• [PROBLEM TO WORK ON]
Pull every line of the entries that has the word "rings".

Document images with source code:
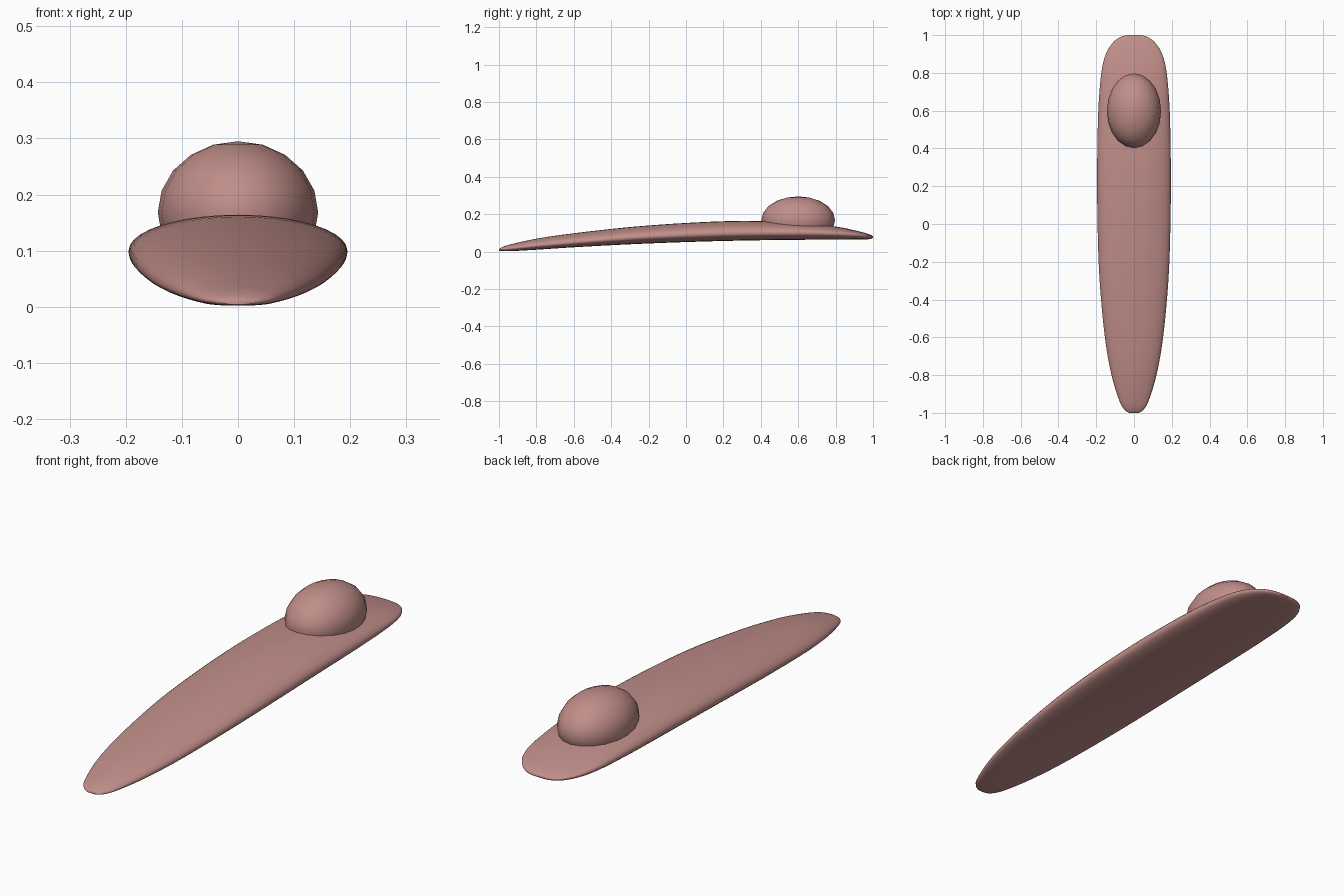
import bpy, bmesh, math
from mathutils import Matrix

if "Cube" in bpy.data.objects:
    bpy.data.objects.remove(bpy.data.objects["Cube"])

mat = bpy.data.materials.new("dusty_rose")
mat.diffuse_color = (0.53, 0.27, 0.25, 1)
mat.use_nodes = True
mat.node_tree.nodes["Principled BSDF"].inputs["Base Color"].default_value = mat.diffuse_color


def add_object(name, bm):
    bmesh.ops.recalc_face_normals(bm, faces=bm.faces[:])
    me = bpy.data.meshes.new(name)
    bm.to_mesh(me)
    bm.free()
    ob = bpy.data.objects.new(name, me)
    bpy.context.collection.objects.link(ob)
    me.materials.append(mat)
    bpy.ops.object.select_all(action='DESELECT')
    ob.select_set(True)
    bpy.context.view_layer.objects.active = ob
    bpy.ops.object.shade_smooth_by_angle(angle=math.radians(50))
    return ob


# Hull stations: y, half width, bottom z, edge z, top z
rows = [
    (-1.0, 0.025, 0.004, 0.008, 0.013),
    (-0.985, 0.048, 0.002, 0.011, 0.023),
    (-0.94, 0.076, 0.002, 0.017, 0.038),
    (-0.8, 0.119, 0.010, 0.032, 0.069),
    (-0.6, 0.154, 0.023, 0.050, 0.098),
    (-0.3, 0.182, 0.039, 0.075, 0.131),
    (0.0, 0.193, 0.051, 0.091, 0.153),
    (0.3, 0.195, 0.059, 0.100, 0.164),
    (0.6, 0.189, 0.063, 0.101, 0.156),
    (0.8, 0.173, 0.064, 0.097, 0.134),
    (0.9, 0.149, 0.064, 0.092, 0.114),
    (0.96, 0.112, 0.065, 0.086, 0.099),
    (0.99, 0.073, 0.068, 0.081, 0.088),
    (1.0, 0.035, 0.073, 0.077, 0.081),
]


def spline(a, b, c, d, t):
    # Cubic through b and c, with slopes limited by neighbouring stations
    m1, m2 = (c - a) / 2, (d - b) / 2
    m1 = max(-3 * abs(c - b), min(3 * abs(c - b), m1))
    m2 = max(-3 * abs(c - b), min(3 * abs(c - b), m2))
    return ((2*t**3 - 3*t*t + 1) * b + (t**3 - 2*t*t + t) * m1
            + (3*t*t - 2*t**3) * c + (t**3 - t*t) * m2)


stations = []
for i in range(len(rows) - 1):
    quad = [rows[max(0, min(len(rows) - 1, i + k))] for k in (-1, 0, 1, 2)]
    for s in range(4):
        stations.append([spline(*v, s / 4) for v in zip(*quad)])
stations.append(rows[-1])

# Lens-shaped hull: elliptical top, flatter bottom
bm = bmesh.new()
N = 40
rings = []
for y, w, zb, ze, zt in stations:
    ring = []
    for k in range(N):
        a = 2 * math.pi * k / N
        c, s = math.cos(a), math.sin(a)
        if k <= N // 2:
            x, z = w * c, ze + (zt - ze) * s
        else:
            p = 2 / 2.5
            x = w * math.copysign(abs(c) ** p, c)
            z = ze - (ze - zb) * abs(s) ** p
        ring.append(bm.verts.new((x, y, z)))
    rings.append(ring)
for r, q in zip(rings, rings[1:]):
    for k in range(N):
        n = (k + 1) % N
        bm.faces.new((r[k], r[n], q[n], q[k]))
bm.faces.new(rings[0])
bm.faces.new(rings[-1])
add_object("hull", bm)

# Canopy dome, trimmed inside the hull
bm = bmesh.new()
bmesh.ops.create_uvsphere(bm, u_segments=20, v_segments=10, radius=1,
                          matrix=Matrix.Translation((0, 0.6, 0.168))
                          @ Matrix.Diagonal((0.143, 0.197, 0.127, 1)))
bmesh.ops.bisect_plane(bm, geom=bm.verts[:] + bm.edges[:] + bm.faces[:],
                       plane_co=(0, 0, 0.1), plane_no=(0, 0, 1), clear_inner=True)
bmesh.ops.holes_fill(bm, edges=[e for e in bm.edges if e.is_boundary], sides=0)
add_object("canopy_dome", bm)
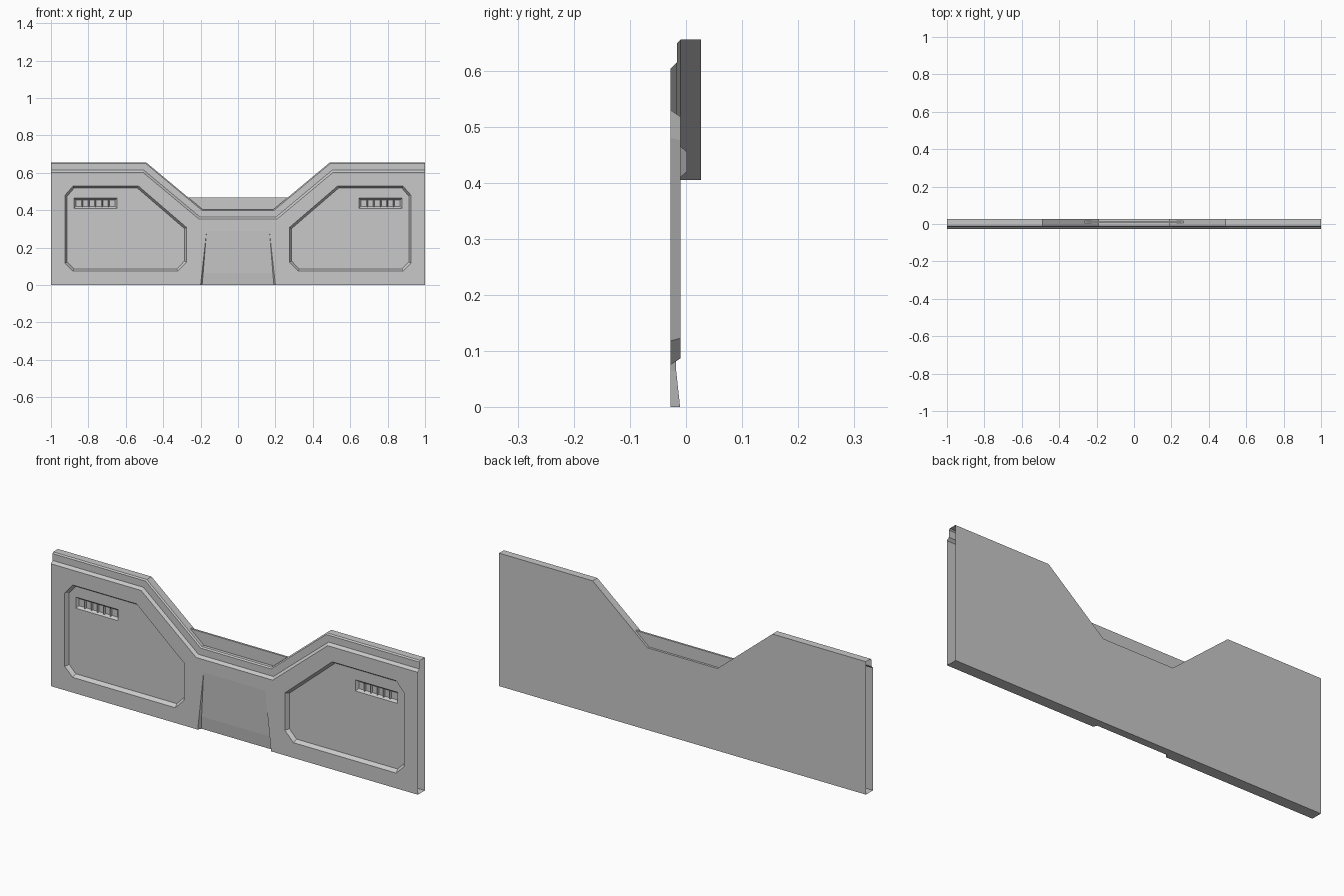
import bpy, bmesh
from mathutils import Vector

cube = bpy.data.objects.get("Cube")
if cube:
    bpy.data.objects.remove(cube, do_unlink=True)

grey = bpy.data.materials.new("light_grey")
grey.use_nodes = True
grey.diffuse_color = (0.58, 0.58, 0.58, 1)
grey.node_tree.nodes["Principled BSDF"].inputs["Base Color"].default_value = (0.58, 0.58, 0.58, 1)

FRONT, BACK, UP, DOWN = (Vector(v) for v in ((0, -1, 0), (0, 1, 0), (0, 0, 1), (0, 0, -1)))
Y_FRONT, Y_PANEL, Y_VENT, Y_BACK = -0.028, -0.01, 0.002, 0.027


def at(points, y):
    """Lift (x, z) points to a depth."""
    return [(x, y, z) for x, z in points]


def strip(a, b, closed=False):
    """Quads between two matching rows of points."""
    n = len(a)
    return [[a[i], a[(i + 1) % n], b[(i + 1) % n], b[i]] for i in range(n if closed else n - 1)]


def inset(points, d):
    """Move each edge of a closed (x, z) outline inwards by d."""
    vs = [Vector(p) for p in points]
    area = sum(p.x * q.y - q.x * p.y for p, q in zip(vs, vs[1:] + vs[:1]))
    s = 1 if area > 0 else -1
    out = []
    for i, p in enumerate(vs):
        e1, e2 = (p - vs[i - 1]).normalized(), (vs[(i + 1) % len(vs)] - p).normalized()
        n1, n2 = Vector((-e1.y, e1.x)) * s, Vector((-e2.y, e2.x)) * s
        out.append(tuple(p + (n1 + n2) * d / (1 + n1.dot(n2))))
    return out


def part(name, faces, direction, loops=()):
    """Object from faces, plus a flat sheet bounded by loops, all turned to a direction."""
    bm = bmesh.new()
    for f in faces:
        bm.faces.new([bm.verts.new(p) for p in f])
    edges = []
    for loop in loops:
        vs = [bm.verts.new(p) for p in loop]
        edges += [bm.edges.new((vs[i - 1], vs[i])) for i in range(len(vs))]
    if edges:
        bmesh.ops.triangle_fill(bm, edges=edges, use_beauty=True, normal=direction)
    bmesh.ops.remove_doubles(bm, verts=bm.verts, dist=0.0001)
    bmesh.ops.dissolve_limit(bm, angle_limit=0.002, verts=bm.verts, edges=bm.edges)
    bm.normal_update()
    for f in bm.faces:
        if f.normal.dot(direction) < 0:
            f.normal_flip()
    mesh = bpy.data.meshes.new(name)
    bm.to_mesh(mesh)
    bm.free()
    mesh.materials.append(grey)
    obj = bpy.data.objects.new(name, mesh)
    bpy.context.collection.objects.link(obj)


def mirrored(points, side):
    return [(x * side, z) for x, z in points]


def top_line(d):
    """Notched upper outline, moved down by d."""
    s = 0.36 * d
    half = [(1, 0.655 - d), (0.49 + s, 0.655 - d), (0.19 + s, 0.405 - d)]
    return [(-x, z) for x, z in half] + half[::-1]


# Outer shell, open at both ends
crown = top_line(0)
part("back_sheet", [], BACK, [at(crown + [(1, 0), (-1, 0)], Y_BACK)])
part("top_cap", strip(at(crown, Y_BACK), at(crown, Y_PANEL)), UP)

# Stepped moulding under the top edge
steps = [(0, Y_PANEL), (0.006, -0.016), (0.04, -0.016), (0.052, Y_FRONT)]
rows = [at(top_line(d), y) for d, y in steps]
part("top_moulding", [f for a, b in zip(rows, rows[1:]) for f in strip(a, b)], FRONT)

# Front sheet with openings for the side panels and the middle recess
opening = [(0.925, 0.48), (0.882, 0.53), (0.533, 0.53), (0.275, 0.308),
           (0.275, 0.123), (0.322, 0.075), (0.882, 0.075), (0.925, 0.118)]
mouth = [(0.2, 0), (0.168, 0.29), (-0.168, 0.29), (-0.2, 0)]
outline = top_line(0.052) + [(1, 0)] + mouth + [(-1, 0)]
part("front_sheet", [], FRONT,
     [at(outline, Y_FRONT)] + [at(mirrored(opening, s), Y_FRONT) for s in (1, -1)])

# Middle recess: sloping floor, steeper foot and tapered cheeks
levels = [(0.168, 0.29, Y_FRONT), (0.186, 0.065, -0.0175), (0.192, 0, -0.0105)]
left = [(x, y, z) for x, z, y in levels]
right = [(-x, y, z) for x, y, z in left]
part("recess_floor", strip(left, right), FRONT)
for s, floor, side in ((1, left, "left"), (-1, right, "right")):
    rim = [(0.168 * s, Y_FRONT, 0.29), (0.193 * s, Y_FRONT, 0.065), (0.2 * s, Y_FRONT, 0)]
    part("recess_cheek_" + side, [[rim[0], floor[1], rim[1]], [rim[1], floor[1], floor[2], rim[2]]], FRONT)

# Bottom sheet, notched at the recess
part("bottom_sheet", [], DOWN, [[
    (-1, Y_BACK, 0), (1, Y_BACK, 0), (1, Y_FRONT, 0), (0.2, Y_FRONT, 0), (0.192, -0.0105, 0),
    (-0.192, -0.0105, 0), (-0.2, Y_FRONT, 0), (-1, Y_FRONT, 0)]])

# Side panels, each with a slatted vent
vent = [(0.647, 0.41), (0.877, 0.41), (0.877, 0.465), (0.647, 0.465)]
for s, side in ((1, "left"), (-1, "right")):
    rim = mirrored(opening, s)
    floor = inset(rim, 0.012)
    hole = mirrored(vent, s)
    well = inset(hole, 0.01)
    part("panel_bevel_" + side, strip(at(rim, Y_FRONT), at(floor, Y_PANEL), True), FRONT)
    part("panel_" + side, [], FRONT, [at(floor, Y_PANEL), at(hole, Y_PANEL)])
    part("vent_" + side, strip(at(hole, Y_PANEL), at(well, Y_VENT), True) + [at(well, Y_VENT)], FRONT)
    slats = []
    for i in range(5):
        x = s * (0.692 + 0.035 * i)
        lines = [[(x + dx, y, z) for z in (0.418, 0.457)]
                 for dx, y in ((-0.004, Y_VENT), (0, -0.008), (0.004, Y_VENT))]
        slats += strip(lines[0], lines[1]) + strip(lines[1], lines[2])
    part("vent_slats_" + side, slats, FRONT)

# Thin bar standing in the notch
bar = [(-0.19, 0.405), (0.19, 0.405), (0.264, 0.467), (-0.264, 0.467)]
part("notch_bar_front", [at(bar, 0.006)], FRONT)
part("notch_bar_back", [at(bar, 0.016)], BACK)
part("notch_bar_top", strip(at(bar[2:], 0.006), at(bar[2:], 0.016)), UP)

• [EXERCISE RESPONSE]
rings = []
    rings.append(ring)
for r, q in zip(rings, rings[1:]):
bm.faces.new(rings[0])
bm.faces.new(rings[-1])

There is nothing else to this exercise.